Their shadowy nature is an asset and a hindrance. While their mystique makes their detection and suppression difficult for the Nigerian security forces, it has also made them faceless and prevented them from making political progress. They lack a single articulate spokesperson who can speak for their cause such as a Gerry Adams or Yasser Arafat. The multi-headed militant hydra is not easy for outsiders to understand. This is where they are in dangerous territory.

The gangs’ activities has brought the issue of the Niger Delta to the world’s attention and has made it a major political issue within Nigeria. However while the public are vaguely aware of the Niger Delta issue, the gangs have been abysmal at articulating their demands. The Delta militants have failed miserably to turn publicity gains into political gains. Several years into their campaign, the derivation formula remains pegged at 13% and there not nearer to achieving any of their objectives.

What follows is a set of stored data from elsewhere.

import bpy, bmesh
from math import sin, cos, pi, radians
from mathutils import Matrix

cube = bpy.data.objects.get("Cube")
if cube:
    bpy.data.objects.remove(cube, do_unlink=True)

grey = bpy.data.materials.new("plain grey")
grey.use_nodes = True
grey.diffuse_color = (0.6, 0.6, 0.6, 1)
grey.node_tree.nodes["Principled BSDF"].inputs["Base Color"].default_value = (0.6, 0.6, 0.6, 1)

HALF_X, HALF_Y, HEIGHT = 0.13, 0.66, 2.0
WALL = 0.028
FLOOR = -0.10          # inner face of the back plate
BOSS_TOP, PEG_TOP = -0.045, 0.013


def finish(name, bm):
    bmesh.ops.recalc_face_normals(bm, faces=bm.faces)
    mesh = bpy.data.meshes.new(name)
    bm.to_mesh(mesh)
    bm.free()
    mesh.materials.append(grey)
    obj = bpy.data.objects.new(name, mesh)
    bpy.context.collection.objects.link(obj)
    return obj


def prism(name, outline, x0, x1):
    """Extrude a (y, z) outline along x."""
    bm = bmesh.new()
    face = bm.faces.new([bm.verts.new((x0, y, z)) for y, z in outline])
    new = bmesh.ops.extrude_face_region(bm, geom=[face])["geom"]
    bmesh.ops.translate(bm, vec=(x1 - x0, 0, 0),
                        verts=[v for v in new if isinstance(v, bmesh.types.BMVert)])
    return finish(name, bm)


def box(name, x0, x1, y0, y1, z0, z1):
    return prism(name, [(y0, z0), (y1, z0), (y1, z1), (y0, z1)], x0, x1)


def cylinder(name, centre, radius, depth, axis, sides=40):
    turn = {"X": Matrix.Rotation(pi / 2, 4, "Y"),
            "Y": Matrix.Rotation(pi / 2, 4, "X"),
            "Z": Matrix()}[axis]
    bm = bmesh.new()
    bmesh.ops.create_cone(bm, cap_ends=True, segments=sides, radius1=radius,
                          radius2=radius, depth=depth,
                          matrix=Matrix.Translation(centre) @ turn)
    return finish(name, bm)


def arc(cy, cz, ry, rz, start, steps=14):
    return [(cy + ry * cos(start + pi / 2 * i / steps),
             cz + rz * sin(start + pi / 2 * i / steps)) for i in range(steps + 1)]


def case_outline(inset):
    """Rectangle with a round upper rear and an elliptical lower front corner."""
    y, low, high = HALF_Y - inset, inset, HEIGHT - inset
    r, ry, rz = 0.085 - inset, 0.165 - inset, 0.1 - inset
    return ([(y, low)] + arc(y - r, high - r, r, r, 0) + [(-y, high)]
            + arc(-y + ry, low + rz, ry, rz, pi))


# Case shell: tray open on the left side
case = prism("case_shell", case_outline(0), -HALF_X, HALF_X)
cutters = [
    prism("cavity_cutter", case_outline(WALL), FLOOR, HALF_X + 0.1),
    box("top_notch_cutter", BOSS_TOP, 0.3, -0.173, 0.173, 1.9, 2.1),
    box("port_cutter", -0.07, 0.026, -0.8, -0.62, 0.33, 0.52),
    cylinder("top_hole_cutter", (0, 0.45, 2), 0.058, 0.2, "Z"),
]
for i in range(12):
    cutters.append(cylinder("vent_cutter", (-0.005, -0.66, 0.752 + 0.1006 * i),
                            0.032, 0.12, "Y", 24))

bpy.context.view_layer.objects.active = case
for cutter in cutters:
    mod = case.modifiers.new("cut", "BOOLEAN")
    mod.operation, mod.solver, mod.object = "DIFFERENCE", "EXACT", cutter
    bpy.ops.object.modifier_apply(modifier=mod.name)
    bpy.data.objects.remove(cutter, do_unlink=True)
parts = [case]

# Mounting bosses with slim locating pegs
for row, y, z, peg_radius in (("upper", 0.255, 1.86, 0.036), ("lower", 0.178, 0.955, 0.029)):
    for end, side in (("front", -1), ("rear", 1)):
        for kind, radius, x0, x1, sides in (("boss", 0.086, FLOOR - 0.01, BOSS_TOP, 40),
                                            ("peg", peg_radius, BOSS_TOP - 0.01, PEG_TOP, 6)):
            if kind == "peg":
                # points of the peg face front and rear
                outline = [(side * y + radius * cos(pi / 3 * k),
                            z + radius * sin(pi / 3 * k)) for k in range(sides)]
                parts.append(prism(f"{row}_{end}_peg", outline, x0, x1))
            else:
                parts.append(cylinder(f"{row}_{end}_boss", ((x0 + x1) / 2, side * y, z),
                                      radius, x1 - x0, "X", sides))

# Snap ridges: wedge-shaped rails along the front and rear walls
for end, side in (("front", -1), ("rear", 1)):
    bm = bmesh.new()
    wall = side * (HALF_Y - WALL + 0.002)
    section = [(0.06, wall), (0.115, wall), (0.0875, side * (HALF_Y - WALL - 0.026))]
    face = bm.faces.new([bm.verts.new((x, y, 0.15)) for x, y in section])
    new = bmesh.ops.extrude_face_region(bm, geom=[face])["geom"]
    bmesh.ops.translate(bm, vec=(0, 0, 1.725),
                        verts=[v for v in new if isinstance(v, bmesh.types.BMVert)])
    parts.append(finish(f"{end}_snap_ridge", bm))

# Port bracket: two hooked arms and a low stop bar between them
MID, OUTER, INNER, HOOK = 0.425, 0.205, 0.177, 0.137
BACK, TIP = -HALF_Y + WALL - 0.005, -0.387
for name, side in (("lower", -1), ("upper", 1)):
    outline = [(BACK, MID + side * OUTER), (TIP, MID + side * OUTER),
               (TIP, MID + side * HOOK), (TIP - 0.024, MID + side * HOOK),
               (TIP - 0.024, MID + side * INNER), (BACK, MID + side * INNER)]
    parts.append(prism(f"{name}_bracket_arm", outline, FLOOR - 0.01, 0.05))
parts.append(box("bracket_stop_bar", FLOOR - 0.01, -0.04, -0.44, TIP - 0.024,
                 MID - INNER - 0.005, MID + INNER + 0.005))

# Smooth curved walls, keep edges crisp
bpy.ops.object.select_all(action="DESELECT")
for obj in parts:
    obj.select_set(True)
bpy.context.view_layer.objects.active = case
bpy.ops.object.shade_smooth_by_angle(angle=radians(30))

Despite the disruption to oil supplies, the Delta violence benefits the government in a financially perverse way. Continued attacks on oil installations by the militants disrupts the global oil market and drives prices higher. Higher oil prices equals more money for the federal government. The federal government is therefore able to sustain a localized low intensity conflict for years without an existential threat to Nigeria or its control over other areas of the country.

The hidden danger is that if the status quo does not change, the gangs will be tempted to become increasingly daring and amplify their violence. This could emerge by way of a spectacular mass casualty attack or by extending their operations to non-riverine areas and major population centres like Lagos and Abuja. Should they do so, the Nigerian army’s hands are tied. If they retaliate with massive force, they will incur heavy civilian casualties and exacerbate the crisis. The IRA and Palestinian groups used the intensification of violence as a political tool. Originally operating almost exclusively within Northern Ireland, the IRA took its bombing campaign to the streets of England in cities like Birmingham and London and in two separate failed attacks, nearly succeeded in assassinating the entire leadership of the English government. The Palestinians of Hamas and the al-Aqsa Martyrs Brigades similarly decided to take their struggle from the alley ways of the occupied territories of the West Bank and Gaza into the streets of Israel . They carried out suicide bombings inside Israel as a way of bringing their grievances to the doorstep of every single Israeli.

The militants’ cause has also been hijacked by criminal gangs who kidnap the wives and infant children of civilian officials. Being tainted and associated with such elements makes the militants appear like bandits. The militants quite simply do not have enough firepower, numbers or political stroke to achieve their demands by armed struggle alone. Now that they have the federal government’s attention, they need to make the evolution that the ANC, IRA, and PLO made from armed rebels to political parties. The militants require a political wing and a skilled orator to present a human face for their struggle. If they rely on brawn alone…they will disappear like Boro and Saro-Wiwa.